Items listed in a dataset
-*-
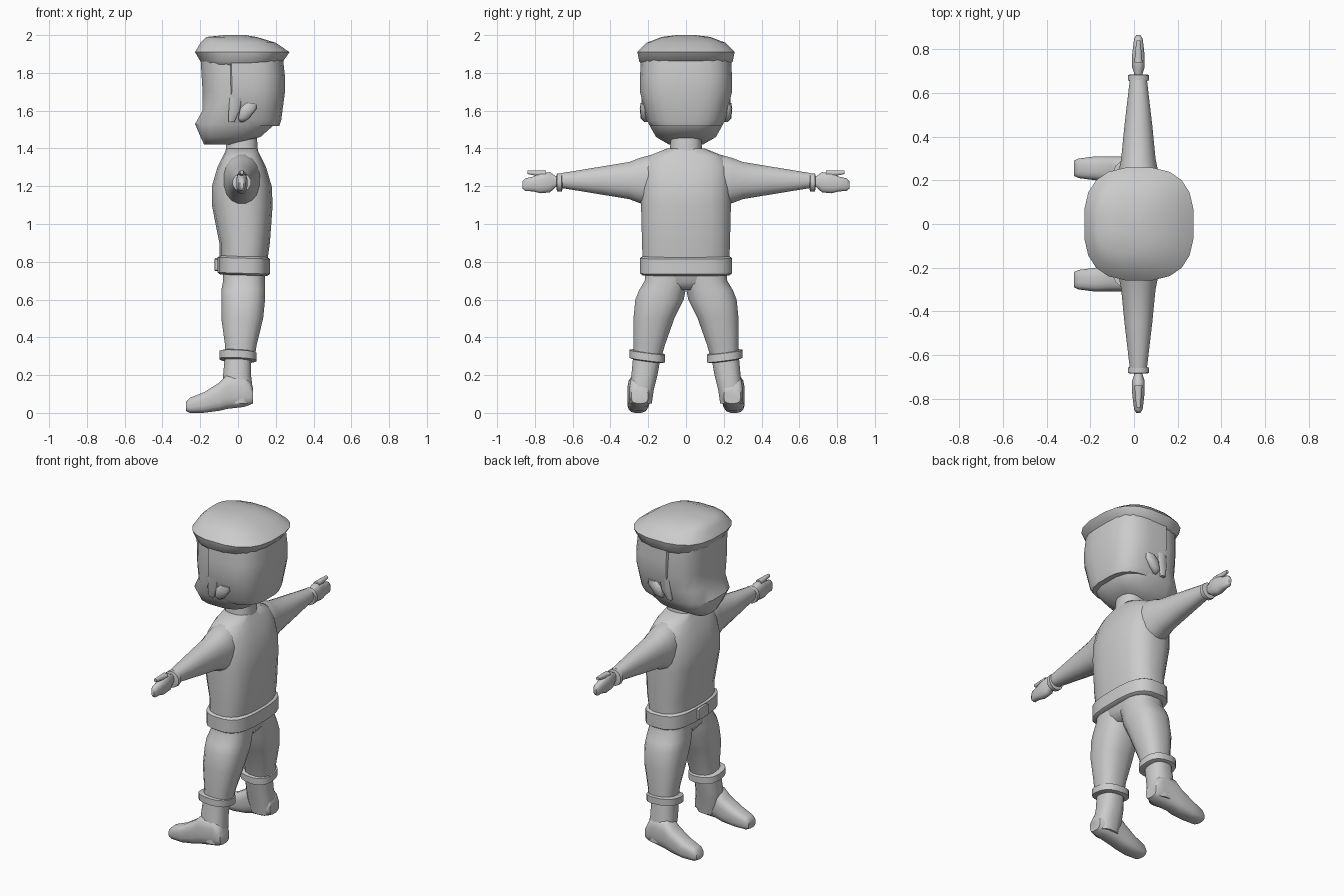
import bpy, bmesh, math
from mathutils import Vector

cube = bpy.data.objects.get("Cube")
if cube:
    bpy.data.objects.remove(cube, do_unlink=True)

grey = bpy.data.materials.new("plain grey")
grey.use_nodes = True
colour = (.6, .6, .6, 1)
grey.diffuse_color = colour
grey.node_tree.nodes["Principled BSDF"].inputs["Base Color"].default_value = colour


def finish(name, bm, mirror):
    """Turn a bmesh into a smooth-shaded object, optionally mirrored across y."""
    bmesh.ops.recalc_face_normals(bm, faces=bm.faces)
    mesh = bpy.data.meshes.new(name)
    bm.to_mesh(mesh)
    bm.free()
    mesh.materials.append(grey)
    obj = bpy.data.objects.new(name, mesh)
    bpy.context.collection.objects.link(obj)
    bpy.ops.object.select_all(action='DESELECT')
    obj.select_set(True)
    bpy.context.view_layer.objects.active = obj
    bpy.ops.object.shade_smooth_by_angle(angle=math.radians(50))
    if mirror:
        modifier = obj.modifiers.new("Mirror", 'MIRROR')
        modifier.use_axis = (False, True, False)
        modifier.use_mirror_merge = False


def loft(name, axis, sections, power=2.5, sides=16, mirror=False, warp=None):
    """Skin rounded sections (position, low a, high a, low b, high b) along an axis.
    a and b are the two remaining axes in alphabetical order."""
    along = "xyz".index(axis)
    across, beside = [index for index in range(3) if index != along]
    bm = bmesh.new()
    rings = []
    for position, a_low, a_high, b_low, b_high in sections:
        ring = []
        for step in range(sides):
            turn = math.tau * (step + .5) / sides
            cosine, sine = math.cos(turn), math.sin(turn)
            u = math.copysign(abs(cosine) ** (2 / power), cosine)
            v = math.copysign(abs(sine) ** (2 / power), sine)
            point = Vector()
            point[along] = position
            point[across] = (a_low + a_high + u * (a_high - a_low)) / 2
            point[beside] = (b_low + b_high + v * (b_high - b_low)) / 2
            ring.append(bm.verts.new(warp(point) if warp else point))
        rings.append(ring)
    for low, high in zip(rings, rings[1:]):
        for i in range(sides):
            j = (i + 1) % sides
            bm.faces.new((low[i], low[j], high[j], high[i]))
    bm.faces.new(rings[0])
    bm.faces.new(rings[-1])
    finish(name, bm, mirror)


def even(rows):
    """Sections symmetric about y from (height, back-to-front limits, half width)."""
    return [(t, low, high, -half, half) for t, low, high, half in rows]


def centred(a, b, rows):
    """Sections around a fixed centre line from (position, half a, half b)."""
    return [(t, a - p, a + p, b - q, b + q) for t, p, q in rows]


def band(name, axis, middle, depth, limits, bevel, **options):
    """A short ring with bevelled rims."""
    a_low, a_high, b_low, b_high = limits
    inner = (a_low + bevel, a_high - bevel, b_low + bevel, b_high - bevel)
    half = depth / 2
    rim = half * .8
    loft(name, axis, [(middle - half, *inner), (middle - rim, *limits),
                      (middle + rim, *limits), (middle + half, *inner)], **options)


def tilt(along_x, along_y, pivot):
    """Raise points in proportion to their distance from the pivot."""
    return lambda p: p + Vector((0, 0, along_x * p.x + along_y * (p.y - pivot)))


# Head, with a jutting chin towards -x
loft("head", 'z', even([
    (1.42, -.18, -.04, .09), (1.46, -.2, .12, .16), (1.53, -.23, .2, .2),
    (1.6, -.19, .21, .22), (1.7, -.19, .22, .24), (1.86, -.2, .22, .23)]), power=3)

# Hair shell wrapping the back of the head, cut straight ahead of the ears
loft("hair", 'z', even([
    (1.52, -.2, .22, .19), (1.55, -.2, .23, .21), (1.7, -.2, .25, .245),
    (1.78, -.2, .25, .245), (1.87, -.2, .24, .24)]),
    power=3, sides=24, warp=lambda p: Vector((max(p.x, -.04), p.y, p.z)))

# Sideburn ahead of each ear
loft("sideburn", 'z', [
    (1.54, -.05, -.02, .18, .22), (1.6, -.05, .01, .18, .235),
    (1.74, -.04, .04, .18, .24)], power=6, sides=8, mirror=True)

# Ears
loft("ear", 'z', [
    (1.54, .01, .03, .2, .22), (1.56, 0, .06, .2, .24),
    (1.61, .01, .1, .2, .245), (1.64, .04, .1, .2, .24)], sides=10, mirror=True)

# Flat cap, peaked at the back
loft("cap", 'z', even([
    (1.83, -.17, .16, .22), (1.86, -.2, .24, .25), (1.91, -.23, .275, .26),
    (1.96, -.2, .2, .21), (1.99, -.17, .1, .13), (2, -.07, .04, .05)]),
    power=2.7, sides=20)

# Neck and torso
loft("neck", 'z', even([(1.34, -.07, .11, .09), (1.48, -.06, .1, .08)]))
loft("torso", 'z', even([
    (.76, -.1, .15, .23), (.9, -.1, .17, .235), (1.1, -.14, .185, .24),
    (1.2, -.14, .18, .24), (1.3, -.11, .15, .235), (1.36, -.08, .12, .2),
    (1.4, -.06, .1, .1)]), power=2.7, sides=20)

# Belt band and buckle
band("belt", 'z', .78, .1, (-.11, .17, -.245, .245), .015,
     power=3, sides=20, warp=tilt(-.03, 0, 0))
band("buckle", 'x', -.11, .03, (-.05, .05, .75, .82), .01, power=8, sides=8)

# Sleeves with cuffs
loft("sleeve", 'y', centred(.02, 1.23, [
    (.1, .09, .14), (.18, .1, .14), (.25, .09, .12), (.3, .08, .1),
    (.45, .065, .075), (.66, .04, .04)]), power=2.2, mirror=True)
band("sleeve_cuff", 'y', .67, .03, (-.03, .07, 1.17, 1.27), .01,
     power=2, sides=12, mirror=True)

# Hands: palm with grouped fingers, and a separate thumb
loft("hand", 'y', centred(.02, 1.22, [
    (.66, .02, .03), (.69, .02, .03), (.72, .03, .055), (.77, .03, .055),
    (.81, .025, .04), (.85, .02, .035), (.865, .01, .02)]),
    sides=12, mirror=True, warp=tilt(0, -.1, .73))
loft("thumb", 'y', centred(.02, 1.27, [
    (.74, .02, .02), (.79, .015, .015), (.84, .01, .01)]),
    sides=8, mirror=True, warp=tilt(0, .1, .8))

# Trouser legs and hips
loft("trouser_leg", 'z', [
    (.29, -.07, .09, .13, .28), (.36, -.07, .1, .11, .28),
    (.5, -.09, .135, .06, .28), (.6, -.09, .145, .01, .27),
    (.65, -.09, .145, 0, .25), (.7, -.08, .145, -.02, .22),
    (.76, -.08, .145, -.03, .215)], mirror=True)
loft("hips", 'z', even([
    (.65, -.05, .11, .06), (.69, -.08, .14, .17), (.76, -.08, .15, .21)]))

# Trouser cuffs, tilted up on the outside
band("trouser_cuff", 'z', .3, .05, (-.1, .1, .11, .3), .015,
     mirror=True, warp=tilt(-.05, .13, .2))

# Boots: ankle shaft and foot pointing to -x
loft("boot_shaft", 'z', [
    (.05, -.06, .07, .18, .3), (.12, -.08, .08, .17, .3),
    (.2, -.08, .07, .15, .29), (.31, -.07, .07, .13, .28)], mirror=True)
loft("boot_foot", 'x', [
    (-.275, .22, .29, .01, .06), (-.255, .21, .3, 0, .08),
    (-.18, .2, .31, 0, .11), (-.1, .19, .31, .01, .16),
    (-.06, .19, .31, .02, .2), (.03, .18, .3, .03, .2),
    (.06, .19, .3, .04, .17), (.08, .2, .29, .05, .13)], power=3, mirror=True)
-*-
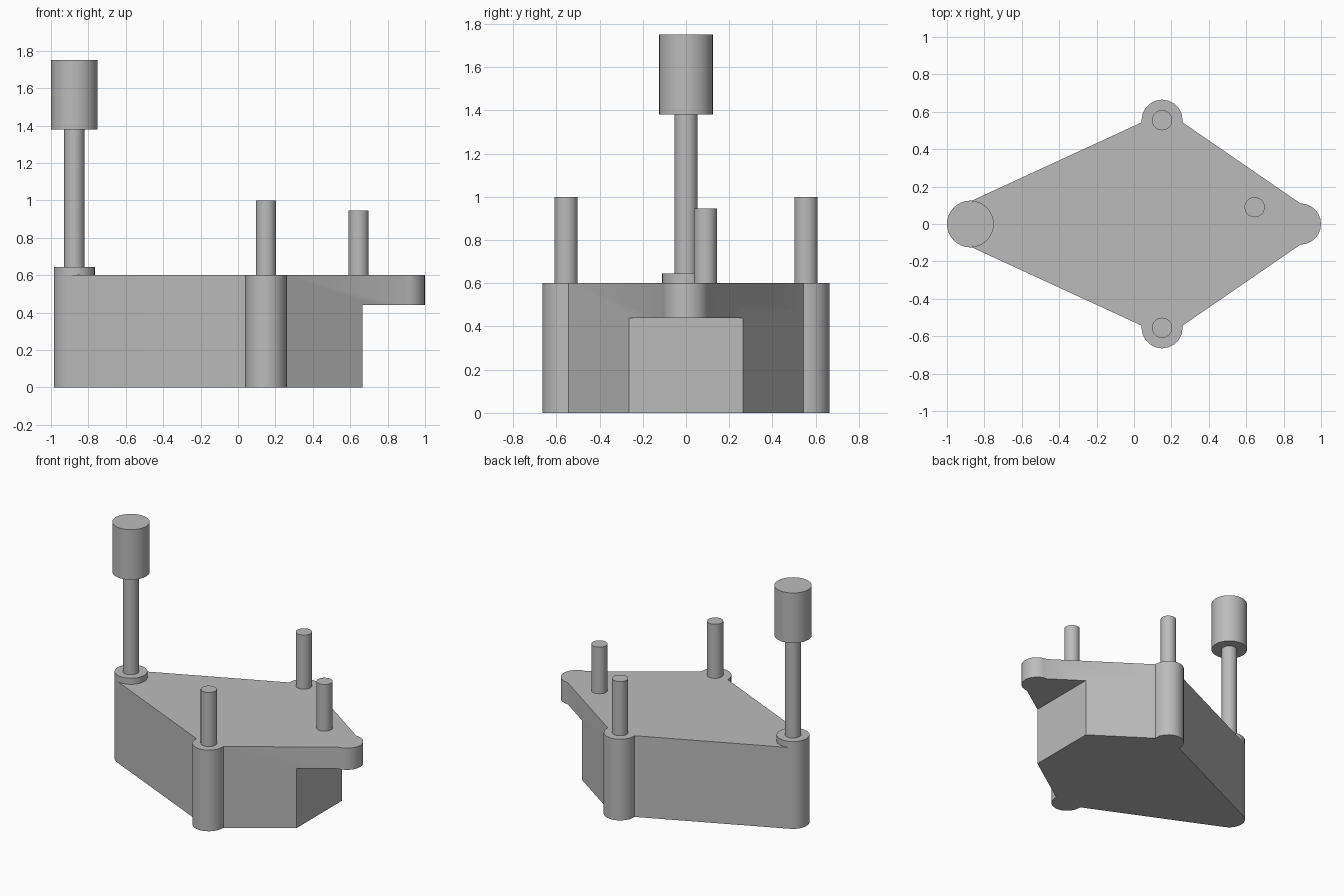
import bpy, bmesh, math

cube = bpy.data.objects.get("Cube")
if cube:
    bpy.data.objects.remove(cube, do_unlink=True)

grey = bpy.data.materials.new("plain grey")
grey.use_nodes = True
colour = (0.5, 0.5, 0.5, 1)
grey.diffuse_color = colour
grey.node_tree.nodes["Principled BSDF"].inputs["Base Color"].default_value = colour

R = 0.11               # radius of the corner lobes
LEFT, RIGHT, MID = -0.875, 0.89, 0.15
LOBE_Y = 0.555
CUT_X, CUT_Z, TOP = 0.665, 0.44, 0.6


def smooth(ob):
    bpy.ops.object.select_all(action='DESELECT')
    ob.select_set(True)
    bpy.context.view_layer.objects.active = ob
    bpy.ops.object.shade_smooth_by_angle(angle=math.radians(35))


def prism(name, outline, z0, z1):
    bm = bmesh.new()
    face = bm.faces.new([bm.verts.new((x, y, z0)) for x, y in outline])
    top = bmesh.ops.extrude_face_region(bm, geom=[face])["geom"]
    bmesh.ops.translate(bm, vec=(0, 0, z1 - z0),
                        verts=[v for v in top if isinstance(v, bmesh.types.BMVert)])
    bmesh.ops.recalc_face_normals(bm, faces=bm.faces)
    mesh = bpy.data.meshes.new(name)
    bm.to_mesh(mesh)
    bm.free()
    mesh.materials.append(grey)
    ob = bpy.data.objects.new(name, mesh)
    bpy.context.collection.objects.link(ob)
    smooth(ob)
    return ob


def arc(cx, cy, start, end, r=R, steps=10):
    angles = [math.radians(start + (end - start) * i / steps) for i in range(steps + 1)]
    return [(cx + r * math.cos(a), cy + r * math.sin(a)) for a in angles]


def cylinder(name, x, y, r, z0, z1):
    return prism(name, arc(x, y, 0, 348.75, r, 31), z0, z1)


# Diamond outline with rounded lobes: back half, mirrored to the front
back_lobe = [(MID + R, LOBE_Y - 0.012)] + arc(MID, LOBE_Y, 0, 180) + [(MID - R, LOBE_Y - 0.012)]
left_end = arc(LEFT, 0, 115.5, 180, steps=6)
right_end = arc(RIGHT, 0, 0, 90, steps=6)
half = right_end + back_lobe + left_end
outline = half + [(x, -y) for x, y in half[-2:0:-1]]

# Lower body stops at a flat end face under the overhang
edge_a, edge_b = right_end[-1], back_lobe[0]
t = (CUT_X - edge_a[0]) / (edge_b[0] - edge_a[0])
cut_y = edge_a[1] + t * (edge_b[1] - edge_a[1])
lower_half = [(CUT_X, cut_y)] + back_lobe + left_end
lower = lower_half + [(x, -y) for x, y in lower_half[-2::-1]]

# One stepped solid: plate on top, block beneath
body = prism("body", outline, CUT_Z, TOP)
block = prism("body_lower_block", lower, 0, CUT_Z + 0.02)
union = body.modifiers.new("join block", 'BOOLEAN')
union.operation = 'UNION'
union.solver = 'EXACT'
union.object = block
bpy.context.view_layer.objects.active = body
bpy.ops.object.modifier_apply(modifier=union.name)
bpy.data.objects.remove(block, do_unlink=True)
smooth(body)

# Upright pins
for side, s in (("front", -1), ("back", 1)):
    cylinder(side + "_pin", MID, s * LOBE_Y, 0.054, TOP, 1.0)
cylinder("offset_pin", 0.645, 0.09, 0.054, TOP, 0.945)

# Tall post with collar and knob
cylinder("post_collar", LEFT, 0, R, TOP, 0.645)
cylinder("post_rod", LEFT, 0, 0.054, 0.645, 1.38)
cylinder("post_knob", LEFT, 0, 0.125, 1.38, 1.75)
-*-
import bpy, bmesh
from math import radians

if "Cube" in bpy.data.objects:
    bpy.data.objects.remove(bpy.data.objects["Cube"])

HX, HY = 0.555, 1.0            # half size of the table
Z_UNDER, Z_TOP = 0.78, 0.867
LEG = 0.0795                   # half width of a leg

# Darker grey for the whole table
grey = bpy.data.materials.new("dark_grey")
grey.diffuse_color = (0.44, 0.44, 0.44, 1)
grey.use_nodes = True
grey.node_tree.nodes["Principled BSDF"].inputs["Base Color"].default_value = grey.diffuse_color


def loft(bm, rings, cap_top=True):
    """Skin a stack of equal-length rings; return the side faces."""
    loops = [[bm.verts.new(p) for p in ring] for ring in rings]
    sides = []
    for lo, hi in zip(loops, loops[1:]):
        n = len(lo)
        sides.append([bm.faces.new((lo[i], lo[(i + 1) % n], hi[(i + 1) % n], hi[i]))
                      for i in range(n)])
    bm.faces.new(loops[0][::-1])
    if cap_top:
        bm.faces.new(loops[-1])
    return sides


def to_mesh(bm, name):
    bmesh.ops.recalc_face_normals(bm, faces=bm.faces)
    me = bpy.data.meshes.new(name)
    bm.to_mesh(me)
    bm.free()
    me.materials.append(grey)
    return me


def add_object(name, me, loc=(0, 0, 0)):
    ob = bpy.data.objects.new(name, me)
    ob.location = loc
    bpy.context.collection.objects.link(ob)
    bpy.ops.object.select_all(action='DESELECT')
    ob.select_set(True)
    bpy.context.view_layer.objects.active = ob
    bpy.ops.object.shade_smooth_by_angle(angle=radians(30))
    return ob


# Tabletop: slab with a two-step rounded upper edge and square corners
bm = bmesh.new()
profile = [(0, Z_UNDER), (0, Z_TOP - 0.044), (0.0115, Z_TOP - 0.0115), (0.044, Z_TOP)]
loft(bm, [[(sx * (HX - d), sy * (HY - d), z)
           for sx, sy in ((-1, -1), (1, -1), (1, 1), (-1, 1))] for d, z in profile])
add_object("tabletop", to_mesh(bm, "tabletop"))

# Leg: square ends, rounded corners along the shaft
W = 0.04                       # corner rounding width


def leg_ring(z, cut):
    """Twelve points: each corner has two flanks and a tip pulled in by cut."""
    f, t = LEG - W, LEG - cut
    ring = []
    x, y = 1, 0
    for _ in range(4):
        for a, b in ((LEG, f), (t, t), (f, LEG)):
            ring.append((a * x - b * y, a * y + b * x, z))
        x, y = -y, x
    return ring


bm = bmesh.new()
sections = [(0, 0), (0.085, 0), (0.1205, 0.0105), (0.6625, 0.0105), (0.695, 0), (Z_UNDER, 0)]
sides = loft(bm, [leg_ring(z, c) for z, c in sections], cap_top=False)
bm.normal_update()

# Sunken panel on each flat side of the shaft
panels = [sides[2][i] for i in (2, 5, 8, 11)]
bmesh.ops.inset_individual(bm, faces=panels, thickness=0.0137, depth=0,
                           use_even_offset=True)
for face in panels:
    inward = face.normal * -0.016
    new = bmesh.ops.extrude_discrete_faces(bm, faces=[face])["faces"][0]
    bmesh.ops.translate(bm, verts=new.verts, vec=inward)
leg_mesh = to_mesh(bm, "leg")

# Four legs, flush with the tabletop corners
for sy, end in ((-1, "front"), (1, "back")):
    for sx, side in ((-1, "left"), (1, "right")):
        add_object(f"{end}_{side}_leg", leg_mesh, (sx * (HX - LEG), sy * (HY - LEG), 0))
-*-
**Requirement**
Copy the entries above exactly, but only from the line holding "0.054, 0.645, 1.38)" through the line holding "0.125, 1.38, 1.75)", both included.

**Result**
cylinder("post_rod", LEFT, 0, 0.054, 0.645, 1.38)
cylinder("post_knob", LEFT, 0, 0.125, 1.38, 1.75)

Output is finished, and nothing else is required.